Carefully arranged pilot programs are under way at Ricks College in an effort to increase student skills in the use of the English language, involving students who are below average but who are well above average at the end of their involvement in this pilot program. At the same college another pilot project, featuring the application of the gospel to daily life and to the world of work, shows similar promise.
Of importance, too, is the increasing link-up between the Church Educational System and the many Latter-day Saint scholars who serve with distinction outside the System. These talented individuals are important just as are the 90 percent of the Latter-day Saint collegians who are enrolled in colleges and universities outside the Church Educational System.
The system is moving in the direction the Brethren have approved. It is not likely, for instance, that very many more elementary or secondary schools will be constructed, and such few as may be will be established only where adequate and accessible schools are not available to Church members. The Church Educational System does not desire to duplicate existing systems of education.
In 1879, on the occasion of laying the foundation stone of the Manti Temple, President John Taylor said:
“You will see the day that Zion will be as far ahead of the outside world in everything pertaining to learning of every kind as we are today in regard to religious matters. You mark my words and write them down and see if they do not come to pass.”
One expression of the distinctiveness that President Taylor foresaw could be the extra value attached in the Church Educational System to key truths. The gospel of Jesus calls our attention to the reality that there is an aristocracy among truths; some truths are simply and everlastingly more significant than others! In this hierarchy of truths are some that illuminate history and the future and give to men an illuminated view of themselves—a view that makes all the difference in the world. This distinctiveness can be achieved without diminishing from the important search for truth in the traditional patterns of scholarship.

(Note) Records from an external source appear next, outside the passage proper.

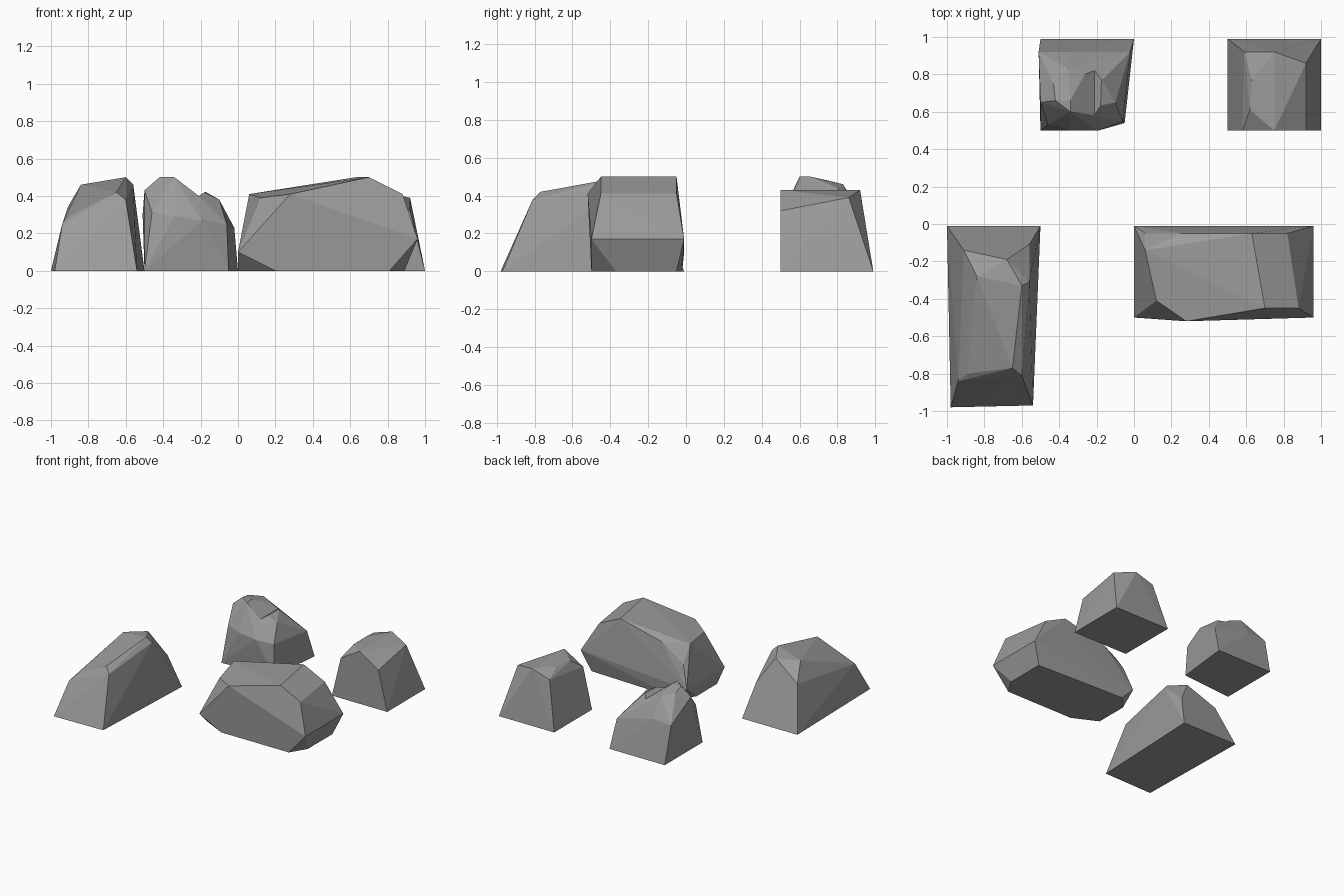
import bpy
import bmesh
from math import radians

default_cube = bpy.data.objects.get("Cube")
if default_cube:
    bpy.data.objects.remove(default_cube, do_unlink=True)

# Stone colour shared by every rock
stone = bpy.data.materials.new("stone_grey")
stone.use_nodes = True
grey = (0.33, 0.33, 0.33, 1.0)
stone.diffuse_color = grey
shader = stone.node_tree.nodes["Principled BSDF"]
shader.inputs["Base Color"].default_value = grey
shader.inputs["Roughness"].default_value = 0.9


def make_rock(name, footprint, corners):
    """Chisel a faceted rock: the hull of a ground outline and raised corners."""
    bm = bmesh.new()
    for x, y in footprint:
        bm.verts.new((x, y, 0))
    for corner in corners:
        bm.verts.new(corner)
    hull = bmesh.ops.convex_hull(bm, input=bm.verts[:])
    loose = list({v for v in hull["geom_interior"] + hull["geom_unused"]
                  if isinstance(v, bmesh.types.BMVert)})
    if loose:
        bmesh.ops.delete(bm, geom=loose, context="VERTS")
    bmesh.ops.dissolve_limit(bm, angle_limit=radians(3),
                             verts=bm.verts[:], edges=bm.edges[:])
    bmesh.ops.recalc_face_normals(bm, faces=bm.faces[:])
    mesh = bpy.data.meshes.new(name)
    bm.to_mesh(mesh)
    bm.free()
    mesh.materials.append(stone)
    rock = bpy.data.objects.new(name, mesh)
    bpy.context.collection.objects.link(rock)
    return rock


# Long sloping rock at the front
make_rock(
    "sloping_rock",
    [(-1, -.01), (-.5, -.01), (-.54, -.97), (-.98, -.98)],
    [(-.91, -.14, .34), (-.84, -.28, .46), (-.66, -.15, .38),
     (-.56, -.11, .28), (-.68, -.19, .475), (-.60, -.33, .50),
     (-.56, -.31, .46), (-.65, -.77, .42), (-.60, -.81, .38),
     (-.89, -.80, .30), (-.94, -.84, .25)])

# Wide boulder with undercut ends
make_rock(
    "wide_boulder",
    [(0, -.40), (0, -.13), (.10, -.02), (.20, -.50),
     (.81, -.50), (.89, -.37), (.89, -.05)],
    [(0, -.50, .10), (0, -.01, .10), (.96, -.50, .17), (.96, -.01, .17),
     (.11, -.48, .27), (.12, -.41, .39), (.28, -.52, .41),
     (.06, -.14, .41), (.06, -.05, .28), (.25, -.05, .41),
     (.63, -.05, .50), (.70, -.45, .50), (.88, -.45, .41),
     (.82, -.05, .41)])

# Ridged rock at the back
make_rock(
    "ridged_rock",
    [(.5, .5), (1, .5), (1, .99), (.5, .99)],
    [(.92, .50, .32), (.92, .86, .39), (.75, .92, .43), (.75, .50, .43),
     (.59, .92, .38), (.63, .77, .42), (.62, .61, .41), (.58, .50, .33)])

# Notched rock at the back
notched_rock = make_rock(
    "notched_rock",
    [(-.5, .5), (-.05, .54), (0, .99), (-.5, .99)],
    [(-.46, .53, .31), (-.34, .50, .29), (-.19, .50, .27), (-.06, .55, .25),
     (-.50, .65, .43), (-.34, .575, .44), (-.19, .575, .38),
     (-.42, .66, .50), (-.34, .60, .50), (-.34, .66, .50),
     (-.43, .75, .48), (-.35, .83, .46), (-.18, .65, .42),
     (-.17, .77, .42), (-.10, .65, .38), (-.02, .92, .23),
     (-.35, .92, .31), (-.51, .92, .30)])

# Wedge that carves the notch across its crown
wedge_profile = [(-.34, .50), (-.21, .40), (-.17, .425), (-.17, .6), (-.34, .6)]
wedge = make_rock("notch_cutter", [],
                  [(x, y, z) for y in (.45, 1.05) for x, z in wedge_profile])
wedge.hide_render = True
carve = notched_rock.modifiers.new("carve_notch", "BOOLEAN")
carve.operation = "DIFFERENCE"
carve.solver = "EXACT"
carve.object = wedge
bpy.context.view_layer.objects.active = notched_rock
bpy.ops.object.modifier_apply(modifier=carve.name)
bpy.data.objects.remove(wedge, do_unlink=True)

The secularism that touches so many in western civilizations and elsewhere constitutes one of the major challenges to which the Church Educational System seeks to respond. Secularism tends toward hedonism; it emphasizes a life-style focused on me and now, whereas eternalism focuses on us and always. The gospel of Jesus Christ also provides purpose and motivation as well as truth for one’s life. Sincere secularism can sometimes move men from heroin to methadone, but eternalism can move men to abstinence. Surrounded as we are by a sea of secularism we must look to the gospel of Jesus Christ to supply answers concerning what have been called the why and why not questions concerning human behavior. Without proper moral education, as one writer has observed, “… ‘Why not?’ ceases to be a question at all. It is becoming a kind of answer.”1 In such a setting the wisdom of our modern prophets in stressing religious education makes celestial sense.